[Saved entries]

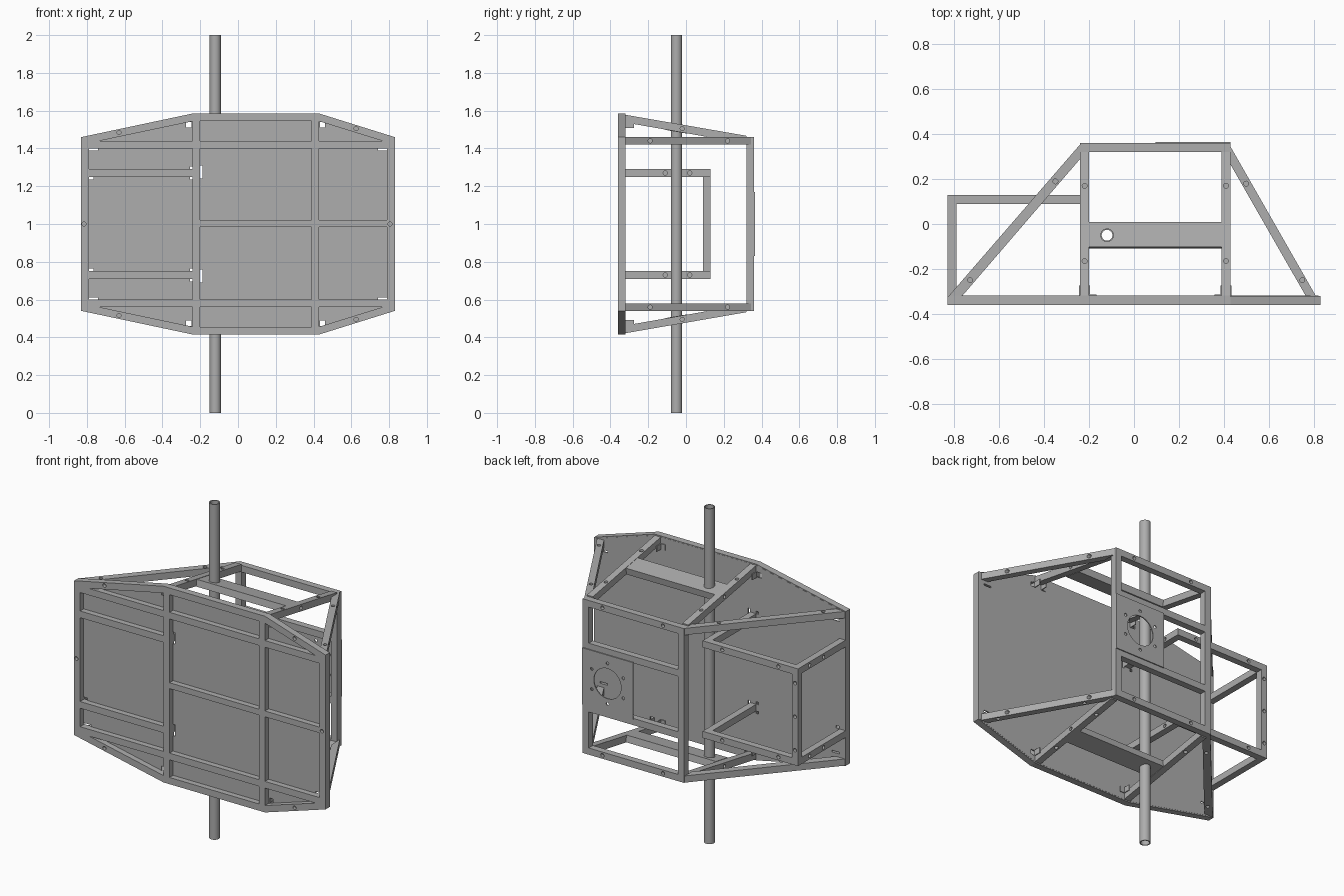
import bpy, bmesh, math
from mathutils import Vector

cube = bpy.data.objects.get("Cube")
if cube:
    bpy.data.objects.remove(cube)

steel = bpy.data.materials.new("steel_grey")
steel.use_nodes = True
GREY = (0.42, 0.42, 0.42, 1)
steel.diffuse_color = GREY
steel.node_tree.nodes["Principled BSDF"].inputs["Base Color"].default_value = GREY


def finish(name, bm):
    bmesh.ops.recalc_face_normals(bm, faces=bm.faces)
    mesh = bpy.data.meshes.new(name)
    bm.to_mesh(mesh)
    bm.free()
    mesh.materials.append(steel)
    ob = bpy.data.objects.new(name, mesh)
    bpy.context.collection.objects.link(ob)
    return ob


def add_prism(bm, pts, axis, lo, hi):
    """Extrude a 2D outline along axis; pts use the other two axes in order."""
    def place(p, h):
        c = list(p)
        c.insert(axis, h)
        return bm.verts.new(c)
    a, b = [place(p, lo) for p in pts], [place(p, hi) for p in pts]
    bm.faces.new(a)
    bm.faces.new(b[::-1])
    for i in range(len(pts)):
        j = (i + 1) % len(pts)
        bm.faces.new((a[i], a[j], b[j], b[i]))


def add_box(bm, x, y, z):
    add_prism(bm, [(x[0], y[0]), (x[1], y[0]), (x[1], y[1]), (x[0], y[1])], 2, *z)


def add_disc(bm, centre, axis, r, depth, n=16):
    a, b = [k for k in range(3) if k != axis]
    ring = [(centre[a] + r * math.cos(2 * math.pi * i / n),
             centre[b] + r * math.sin(2 * math.pi * i / n)) for i in range(n)]
    add_prism(bm, ring, axis, centre[axis] - depth, centre[axis] + depth)


def prism(name, pts, axis, lo, hi):
    bm = bmesh.new()
    add_prism(bm, pts, axis, lo, hi)
    return finish(name, bm)


def box(name, x, y, z):
    bm = bmesh.new()
    add_box(bm, x, y, z)
    return finish(name, bm)


def flip(z):
    return 2 - z


def span(z, top):
    return z if top else (flip(z[1]), flip(z[0]))


def cutter(name, bm):
    ob = finish(name, bm)
    ob.hide_render = True
    ob.hide_viewport = True
    ob.display_type = 'WIRE'
    return ob


def cut(ob, tool):
    mod = ob.modifiers.new("cut", 'BOOLEAN')
    mod.operation = 'DIFFERENCE'
    mod.solver = 'EXACT'
    mod.object = tool


B = 0.04                      # bar width
LEFT, RIGHT = (-0.24, -0.20), (0.39, 0.43)
FRONT = (-0.36, -0.32)
bars = []

# Front perimeter frame: outer outline with an inset inner outline
half_out = [(-0.83, 1.46), (-0.24, 1.585), (0.43, 1.585), (0.83, 1.46)]
half_in = [(-0.79, 1.428), (-0.236, 1.545), (0.426, 1.545), (0.79, 1.432)]
outer = half_out + [(x, flip(z)) for x, z in reversed(half_out)]
inner = half_in + [(x, flip(z)) for x, z in reversed(half_in)]
bm = bmesh.new()
rings = [[bm.verts.new((x, y, z)) for x, z in pts]
         for pts, y in ((outer, FRONT[0]), (inner, FRONT[0]), (inner, FRONT[1]), (outer, FRONT[1]))]
for k in range(4):
    r, s = rings[k], rings[(k + 1) % 4]
    for i in range(len(outer)):
        j = (i + 1) % len(outer)
        bm.faces.new((r[i], r[j], s[j], s[i]))
bars.append(finish("front_perimeter_frame", bm))

# Front uprights and cross rails
for side, x in (("right", LEFT), ("left", RIGHT)):
    bars.append(box(f"front_upright_{side}", x, FRONT, (0.455, 1.545)))
gaps = {"right": (-0.79, -0.24), "middle": (-0.20, 0.39), "left": (0.43, 0.79)}
for part, x in gaps.items():
    rails = [(1.40, 1.44), (0.56, 0.60)]
    rails += [(1.25, 1.29), (0.71, 0.75)] if part == "right" else [(0.985, 1.02)]
    for i, z in enumerate(rails):
        box(f"front_rail_{part}_{i}", x, FRONT, z)

# Front skin panel with notches where the brackets pass
panel = prism("front_panel", [(x * 0.99, 1 + (z - 1) * 0.99) for x, z in outer], 1, -0.326, -0.319)
bm = bmesh.new()
for top in (True, False):
    for x, z in (((-0.275, -0.24), (1.51, 1.54)), ((0.43, 0.46), (1.51, 1.54)),
                 ((-0.20, -0.187), (1.24, 1.31)), ((-0.79, -0.74), (1.39, 1.40)),
                 ((0.74, 0.79), (1.39, 1.40)), ((-0.79, -0.765), (1.235, 1.25)),
                 ((-0.255, -0.24), (1.235, 1.25)), ((-0.255, -0.24), (1.29, 1.305))):
        add_box(bm, x, (-0.35, -0.30), span(z, top))
cut(panel, cutter("panel_notch_cutter", bm))

# Rear frame: uprights and cross rails
REAR = (0.32, 0.36)
for side, x in (("right", LEFT), ("left", RIGHT)):
    bars.append(box(f"rear_upright_{side}", x, REAR, (0.54, 1.46)))

for top in (True, False):
    tag = "top" if top else "bottom"
    bars.append(box(f"rear_rail_{tag}", (-0.20, 0.39), REAR, span((1.42, 1.46), top)))
    box(f"rear_plate_rail_{tag}", (-0.20, 0.39), REAR, span((1.165, 1.205), top))

    # Sloping bars from front frame to rear frame
    prof = [(-0.32, 1.578), (0.32, 1.467), (0.32, 1.425), (-0.32, 1.537)]
    prof = prof if top else [(y, flip(z)) for y, z in prof]
    for side, x in (("right", LEFT), ("left", RIGHT)):
        bars.append(prism(f"sloping_bar_{tag}_{side}", prof, 0, *x))

    # Level diagonal braces to the outer corners
    z = span((1.42, 1.46), top)
    bars.append(prism(f"diagonal_brace_{tag}_right",
                      [(-0.825, -0.32), (-0.765, -0.32), (-0.24, 0.29), (-0.24, 0.355)], 2, *z))
    bars.append(prism(f"diagonal_brace_{tag}_left",
                      [(0.81, -0.32), (0.765, -0.32), (0.43, 0.265), (0.43, 0.345)], 2, *z))

    # Tilted shelf carrying the pole
    shelf = [(-0.109, 1.498), (0.003, 1.479), (0.01, 1.519), (-0.102, 1.538)]
    shelf = shelf if top else [(y, flip(h)) for y, h in shelf]
    sh = prism(f"pole_shelf_{tag}", shelf, 0, -0.20, 0.39)
    bars.append(sh)

    # Side box frame
    z = span((1.25, 1.29), top)
    for side, x in (("outer", (-0.83, -0.79)), ("inner", LEFT)):
        bars.append(box(f"side_box_arm_{tag}_{side}", x, (-0.32, 0.09), z))
    bars.append(box(f"side_box_rail_{tag}", (-0.83, -0.20), (0.09, 0.13), z))

    # Angle brackets where the sloping bars meet the panel
    for i, (x, s) in enumerate(((-0.24, -1), (-0.20, 1), (0.39, -1), (0.43, 1))):
        bm = bmesh.new()
        zz = span((1.508, 1.542), top)
        if s * (x - 0.095) < 0:
            add_box(bm, sorted((x, x + s * 0.032)), (-0.32, -0.314), zz)
        add_box(bm, sorted((x, x + s * 0.005)), (-0.32, -0.275), zz)
        finish(f"bracket_{tag}_{i}", bm)
bars.append(box("side_box_upright", (-0.83, -0.79), (0.09, 0.13), (0.75, 1.25)))

# Rear mounting plate with a round opening and bolt circle
plate = box("rear_mounting_plate", (0.095, 0.43), (0.36, 0.366), (0.83, 1.17))
bm = bmesh.new()
add_disc(bm, (0.262, 0.363, 1), 1, 0.09, 0.03, 40)
for i in range(6):
    a = math.pi / 6 + i * math.pi / 3
    add_disc(bm, (0.262 + 0.12 * math.cos(a), 0.363, 1 + 0.12 * math.sin(a)), 1, 0.009, 0.03, 12)
cut(plate, cutter("plate_hole_cutter", bm))

# Bolt holes sunk into the bars
holes = [(-0.815, -0.36, 1, 1), (0.805, -0.36, 1, 1)]
holes += [(-0.81, 0.13, z, 1) for z in (0.8, 1, 1.2)]
paired = [(-0.63, -0.36, 1.485, 1), (0.625, -0.36, 1.505, 1),
          (-0.35, 0.19, 1.46, 2), (-0.73, -0.25, 1.46, 2), (0.50, 0.18, 1.46, 2), (0.75, -0.25, 1.46, 2),
          (-0.22, 0.17, 1.493, 2), (-0.22, -0.165, 1.551, 2),
          (0.41, 0.17, 1.493, 2), (0.41, -0.165, 1.551, 2),
          (0.43, -0.02, 1.505, 0), (-0.24, -0.02, 1.505, 0),
          (0.735, -0.19, 1.44, 0), (0.50, 0.22, 1.44, 0),
          (-0.20, -0.11, 1.27, 0), (-0.20, 0.02, 1.27, 0), (-0.83, -0.11, 1.27, 0), (-0.83, 0.02, 1.27, 0),
          (-0.70, 0.13, 1.27, 1), (-0.33, 0.13, 1.27, 1),
          (-0.10, 0.36, 1.44, 1), (0.30, 0.36, 1.44, 1)]
for x, y, z, axis in paired:
    holes += [(x, y, z, axis), (x, y, flip(z), axis)]
bm = bmesh.new()
for x, y, z, axis in holes:
    add_disc(bm, (x, y, z), axis, 0.011, 0.02, 12)
bolts = cutter("bolt_hole_cutter", bm)
for ob in bars:
    cut(ob, bolts)

# Hollow vertical pole
POLE = Vector((-0.12, -0.05, 1))
bm = bmesh.new()
add_disc(bm, POLE, 2, 0.03, 1, 32)
pole = finish("vertical_pole", bm)
bm = bmesh.new()
add_disc(bm, POLE, 2, 0.024, 1.1, 32)
cut(pole, cutter("pole_bore_cutter", bm))
bm = bmesh.new()
add_disc(bm, POLE, 2, 0.027, 1.1, 32)
shelf_bore = cutter("shelf_bore_cutter", bm)
for ob in bars:
    if ob.name.startswith("pole_shelf"):
        cut(ob, shelf_bore)

# Smooth the round pole while keeping its rims sharp
bpy.ops.object.select_all(action='DESELECT')
pole.select_set(True)
bpy.context.view_layer.objects.active = pole
bpy.ops.object.shade_smooth_by_angle(angle=math.radians(35))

▸ WORK INSTRUCTIONS
Look above for the line containing "0.366), (0.83, 1.17))". Output from there through the line containing "cut(ob, shelf_bore)", exactly and inclusively.

▸ PROBLEM SOLUTION
plate = box("rear_mounting_plate", (0.095, 0.43), (0.36, 0.366), (0.83, 1.17))
bm = bmesh.new()
add_disc(bm, (0.262, 0.363, 1), 1, 0.09, 0.03, 40)
for i in range(6):
    a = math.pi / 6 + i * math.pi / 3
    add_disc(bm, (0.262 + 0.12 * math.cos(a), 0.363, 1 + 0.12 * math.sin(a)), 1, 0.009, 0.03, 12)
cut(plate, cutter("plate_hole_cutter", bm))

# Bolt holes sunk into the bars
holes = [(-0.815, -0.36, 1, 1), (0.805, -0.36, 1, 1)]
holes += [(-0.81, 0.13, z, 1) for z in (0.8, 1, 1.2)]
paired = [(-0.63, -0.36, 1.485, 1), (0.625, -0.36, 1.505, 1),
          (-0.35, 0.19, 1.46, 2), (-0.73, -0.25, 1.46, 2), (0.50, 0.18, 1.46, 2), (0.75, -0.25, 1.46, 2),
          (-0.22, 0.17, 1.493, 2), (-0.22, -0.165, 1.551, 2),
          (0.41, 0.17, 1.493, 2), (0.41, -0.165, 1.551, 2),
          (0.43, -0.02, 1.505, 0), (-0.24, -0.02, 1.505, 0),
          (0.735, -0.19, 1.44, 0), (0.50, 0.22, 1.44, 0),
          (-0.20, -0.11, 1.27, 0), (-0.20, 0.02, 1.27, 0), (-0.83, -0.11, 1.27, 0), (-0.83, 0.02, 1.27, 0),
          (-0.70, 0.13, 1.27, 1), (-0.33, 0.13, 1.27, 1),
          (-0.10, 0.36, 1.44, 1), (0.30, 0.36, 1.44, 1)]
for x, y, z, axis in paired:
    holes += [(x, y, z, axis), (x, y, flip(z), axis)]
bm = bmesh.new()
for x, y, z, axis in holes:
    add_disc(bm, (x, y, z), axis, 0.011, 0.02, 12)
bolts = cutter("bolt_hole_cutter", bm)
for ob in bars:
    cut(ob, bolts)

# Hollow vertical pole
POLE = Vector((-0.12, -0.05, 1))
bm = bmesh.new()
add_disc(bm, POLE, 2, 0.03, 1, 32)
pole = finish("vertical_pole", bm)
bm = bmesh.new()
add_disc(bm, POLE, 2, 0.024, 1.1, 32)
cut(pole, cutter("pole_bore_cutter", bm))
bm = bmesh.new()
add_disc(bm, POLE, 2, 0.027, 1.1, 32)
shelf_bore = cutter("shelf_bore_cutter", bm)
for ob in bars:
    if ob.name.startswith("pole_shelf"):
        cut(ob, shelf_bore)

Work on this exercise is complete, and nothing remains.